Among the lines of data below, reproduce only those from the one with "mesh = bpy.data.meshes.new(name)" through the one with "bpy.ops.object.select_all(action='DESELECT')", exactly as they stand, both ends included.

Saved entries
Start of Block
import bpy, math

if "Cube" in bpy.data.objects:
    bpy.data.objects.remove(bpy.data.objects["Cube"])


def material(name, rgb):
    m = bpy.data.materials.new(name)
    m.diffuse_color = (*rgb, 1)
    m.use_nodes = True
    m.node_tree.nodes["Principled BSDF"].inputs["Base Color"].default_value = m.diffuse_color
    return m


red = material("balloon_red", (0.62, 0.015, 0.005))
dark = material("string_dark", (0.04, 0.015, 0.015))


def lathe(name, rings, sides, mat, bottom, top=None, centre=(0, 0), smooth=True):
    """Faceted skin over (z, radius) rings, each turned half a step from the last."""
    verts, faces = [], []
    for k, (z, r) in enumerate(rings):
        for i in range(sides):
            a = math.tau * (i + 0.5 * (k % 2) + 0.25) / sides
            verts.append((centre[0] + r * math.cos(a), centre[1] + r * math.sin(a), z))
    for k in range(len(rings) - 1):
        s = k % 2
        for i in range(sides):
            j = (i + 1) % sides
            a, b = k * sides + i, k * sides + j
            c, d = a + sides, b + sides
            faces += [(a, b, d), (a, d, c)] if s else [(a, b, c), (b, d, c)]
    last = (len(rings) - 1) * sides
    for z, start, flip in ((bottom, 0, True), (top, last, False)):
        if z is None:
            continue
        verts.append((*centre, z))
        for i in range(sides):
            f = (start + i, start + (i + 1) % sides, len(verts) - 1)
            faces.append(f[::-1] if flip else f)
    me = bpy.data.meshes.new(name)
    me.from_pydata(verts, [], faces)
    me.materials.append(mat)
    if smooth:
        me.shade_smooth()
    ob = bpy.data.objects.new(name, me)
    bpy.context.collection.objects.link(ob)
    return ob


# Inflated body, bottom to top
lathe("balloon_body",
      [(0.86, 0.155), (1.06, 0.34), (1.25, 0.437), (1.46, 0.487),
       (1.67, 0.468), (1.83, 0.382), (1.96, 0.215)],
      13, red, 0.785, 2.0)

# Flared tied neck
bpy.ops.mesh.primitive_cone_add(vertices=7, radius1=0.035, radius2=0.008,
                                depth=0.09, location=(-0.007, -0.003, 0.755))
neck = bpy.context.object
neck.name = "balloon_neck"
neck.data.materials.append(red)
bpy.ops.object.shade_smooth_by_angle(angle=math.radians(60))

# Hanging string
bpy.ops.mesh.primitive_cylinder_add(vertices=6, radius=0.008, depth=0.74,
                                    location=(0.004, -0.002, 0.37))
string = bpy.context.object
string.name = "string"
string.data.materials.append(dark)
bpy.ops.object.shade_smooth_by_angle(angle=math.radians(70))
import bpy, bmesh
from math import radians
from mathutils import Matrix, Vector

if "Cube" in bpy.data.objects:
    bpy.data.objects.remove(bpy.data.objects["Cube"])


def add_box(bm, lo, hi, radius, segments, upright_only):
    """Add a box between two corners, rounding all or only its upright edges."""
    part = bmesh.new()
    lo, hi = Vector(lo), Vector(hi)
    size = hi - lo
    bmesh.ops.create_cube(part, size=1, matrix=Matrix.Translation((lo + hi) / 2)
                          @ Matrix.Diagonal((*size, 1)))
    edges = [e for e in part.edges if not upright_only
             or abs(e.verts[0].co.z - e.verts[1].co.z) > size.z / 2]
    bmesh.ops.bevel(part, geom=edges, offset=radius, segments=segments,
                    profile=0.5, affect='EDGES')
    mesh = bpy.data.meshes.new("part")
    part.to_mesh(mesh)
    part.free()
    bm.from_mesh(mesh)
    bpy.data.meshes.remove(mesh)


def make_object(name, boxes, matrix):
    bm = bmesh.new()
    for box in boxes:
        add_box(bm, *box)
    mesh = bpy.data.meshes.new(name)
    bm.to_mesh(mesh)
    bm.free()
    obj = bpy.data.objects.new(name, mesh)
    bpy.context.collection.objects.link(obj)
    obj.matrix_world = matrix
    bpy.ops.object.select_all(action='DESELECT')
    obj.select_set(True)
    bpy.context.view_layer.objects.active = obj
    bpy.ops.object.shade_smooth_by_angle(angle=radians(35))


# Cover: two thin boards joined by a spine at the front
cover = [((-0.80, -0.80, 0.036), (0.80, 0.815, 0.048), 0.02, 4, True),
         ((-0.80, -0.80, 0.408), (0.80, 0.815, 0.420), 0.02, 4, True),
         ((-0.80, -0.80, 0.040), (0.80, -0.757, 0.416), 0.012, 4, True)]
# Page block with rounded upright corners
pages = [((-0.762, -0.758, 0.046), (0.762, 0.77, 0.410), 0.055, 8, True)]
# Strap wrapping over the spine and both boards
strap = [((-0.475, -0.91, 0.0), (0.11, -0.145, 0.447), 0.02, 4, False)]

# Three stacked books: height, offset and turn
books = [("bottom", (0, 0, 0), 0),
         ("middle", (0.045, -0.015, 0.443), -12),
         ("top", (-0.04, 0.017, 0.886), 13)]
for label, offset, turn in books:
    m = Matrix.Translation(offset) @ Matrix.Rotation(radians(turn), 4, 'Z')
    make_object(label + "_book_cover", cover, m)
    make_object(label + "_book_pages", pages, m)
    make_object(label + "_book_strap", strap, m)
End of Block
▶ _RESULT_
    mesh = bpy.data.meshes.new(name)
    bm.to_mesh(mesh)
    bm.free()
    obj = bpy.data.objects.new(name, mesh)
    bpy.context.collection.objects.link(obj)
    obj.matrix_world = matrix
    bpy.ops.object.select_all(action='DESELECT')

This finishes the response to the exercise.